── Input data

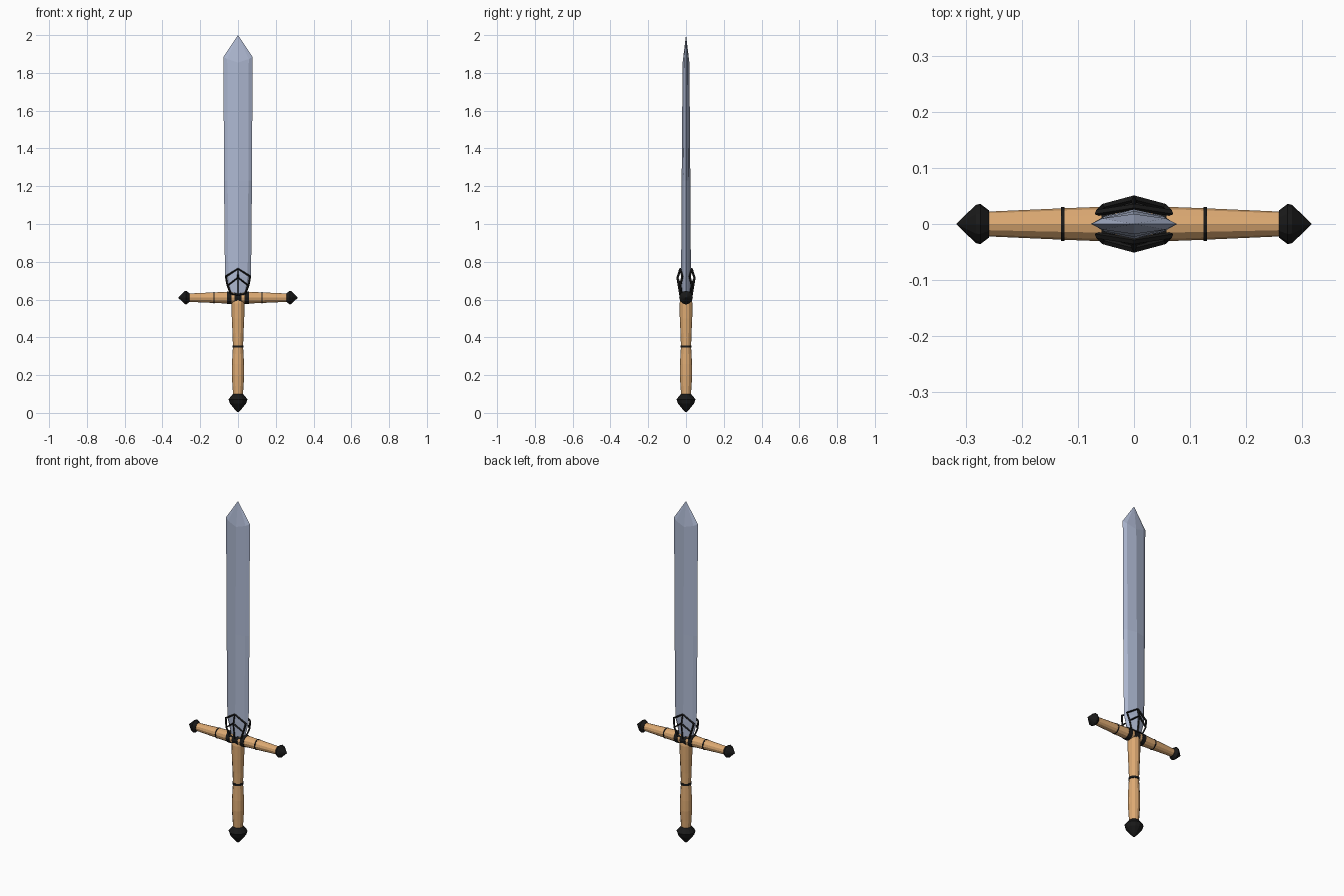
import bpy
import bmesh
from math import cos, sin, pi

if "Cube" in bpy.data.objects:
    bpy.data.objects.remove(bpy.data.objects["Cube"])


def material(name, color):
    m = bpy.data.materials.new(name)
    m.diffuse_color = color
    m.use_nodes = True
    m.node_tree.nodes["Principled BSDF"].inputs["Base Color"].default_value = m.diffuse_color
    return m


WOOD = material("wood", (0.72, 0.40, 0.17, 1))
BLACK = material("black_metal", (0.01, 0.01, 0.01, 1))
STEEL = material("steel", (0.42, 0.48, 0.64, 1))


def loft(name, rings, mat, cap=True):
    """Skin a list of equal-length closed rings, flat shaded."""
    bm = bmesh.new()
    rows = [[bm.verts.new(p) for p in ring] for ring in rings]
    n = len(rows[0])
    for a, b in zip(rows, rows[1:]):
        for i in range(n):
            j = (i + 1) % n
            bm.faces.new((a[i], a[j], b[j], b[i]))
    if cap:
        bm.faces.new(rows[0][::-1])
        bm.faces.new(rows[-1])
    bmesh.ops.remove_doubles(bm, verts=bm.verts, dist=1e-5)
    bmesh.ops.recalc_face_normals(bm, faces=bm.faces)
    me = bpy.data.meshes.new(name)
    bm.to_mesh(me)
    bm.free()
    me.materials.append(mat)
    ob = bpy.data.objects.new(name, me)
    bpy.context.collection.objects.link(ob)
    return ob


def lathe(name, profile, mat, axis="z", z0=0.61, n=12):
    """Turn (position, radius) pairs about the grip or the guard axis."""
    rings = []
    for t, r in profile:
        ring = []
        for i in range(n):
            a = 2 * pi * i / n
            u, v = r * cos(a), r * sin(a)
            ring.append((u, v, t) if axis == "z" else (t, u, z0 + v))
        rings.append(ring)
    return loft(name, rings, mat)


# Grip, its ring and the pommel
lathe("grip", [(0.09, 0.026), (0.14, 0.029), (0.20, 0.033), (0.26, 0.032),
               (0.35, 0.027), (0.42, 0.029), (0.50, 0.033), (0.58, 0.034),
               (0.60, 0.030)], WOOD)
lathe("grip_ring", [(0.346, 0.030), (0.358, 0.030)], BLACK)
lathe("pommel", [(0.005, 0.004), (0.022, 0.020), (0.05, 0.043), (0.072, 0.050),
                 (0.100, 0.027)], BLACK)

# Crossguard, mirrored rings, collars and end caps
lathe("crossguard", [(-0.262, 0.022), (-0.127, 0.028), (-0.05, 0.031), (0.05, 0.031),
                     (0.127, 0.028), (0.262, 0.022)], WOOD, "x")
for side, s in (("left", -1), ("right", 1)):
    def part(name, prof, s=s, side=side):
        lathe(f"{name}_{side}", [(s * t, r) for t, r in prof], BLACK, "x")
    part("guard_ring", [(0.124, 0.030), (0.130, 0.030)])
    part("guard_collar", [(0.034, 0.034), (0.058, 0.033)])
    part("guard_cap", [(0.258, 0.024), (0.274, 0.036), (0.282, 0.034), (0.316, 0.001)])
lathe("guard_centre_band", [(-0.018, 0.034), (0.018, 0.034)], BLACK, "x")


# Blade: bevelled edges, broad ridged flats and a faceted point
def section(z_edge, z_mid, w, t):
    f, zb = 0.74 * w, z_edge + (z_mid - z_edge) * 0.4
    return [(w, 0, z_edge), (f, t * 0.55, zb), (0, t, z_mid), (-f, t * 0.55, zb),
            (-w, 0, z_edge), (-f, -t * 0.55, zb), (0, -t, z_mid), (f, -t * 0.55, zb)]


loft("blade", [section(0.62, 0.62, 0.042, 0.026),
               section(0.72, 0.72, 0.069, 0.026),
               section(1.23, 1.23, 0.074, 0.023),
               section(1.885, 1.855, 0.077, 0.018),
               [(0, 0, 2.0)] * 8], STEEL, cap=False)

# Open lattice clasping the blade base, front and back
half = [  # rows of (half width, edge depth, edge z, middle depth, middle z)
    (0.038, 0.024, 0.63, 0.030, 0.625),
    (0.055, 0.030, 0.675, 0.045, 0.715),
    (0.065, 0.020, 0.722, 0.030, 0.762),
]
for side, s in (("front", -1), ("back", 1)):
    bm = bmesh.new()
    rows = [[bm.verts.new(p) for p in ((-w, s * d, z), (0, s * dm, zm), (w, s * d, z))]
            for w, d, z, dm, zm in half]
    for a, b in zip(rows, rows[1:]):
        for i in range(2):
            bm.faces.new((a[i], a[i + 1], b[i + 1], b[i])[::-s])
    me = bpy.data.meshes.new(f"blade_clasp_{side}")
    bm.to_mesh(me)
    bm.free()
    me.materials.append(BLACK)
    ob = bpy.data.objects.new(f"blade_clasp_{side}", me)
    bpy.context.collection.objects.link(ob)
    mod = ob.modifiers.new("bars", "WIREFRAME")
    mod.thickness = 0.012
    mod.use_boundary = True
    mod.use_even_offset = False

────

Task requirements:
Extract every line above that contains the word "name".

Task result:
def material(name, color):
    m = bpy.data.materials.new(name)
def loft(name, rings, mat, cap=True):
    me = bpy.data.meshes.new(name)
    ob = bpy.data.objects.new(name, me)
def lathe(name, profile, mat, axis="z", z0=0.61, n=12):
    return loft(name, rings, mat)
    def part(name, prof, s=s, side=side):
        lathe(f"{name}_{side}", [(s * t, r) for t, r in prof], BLACK, "x")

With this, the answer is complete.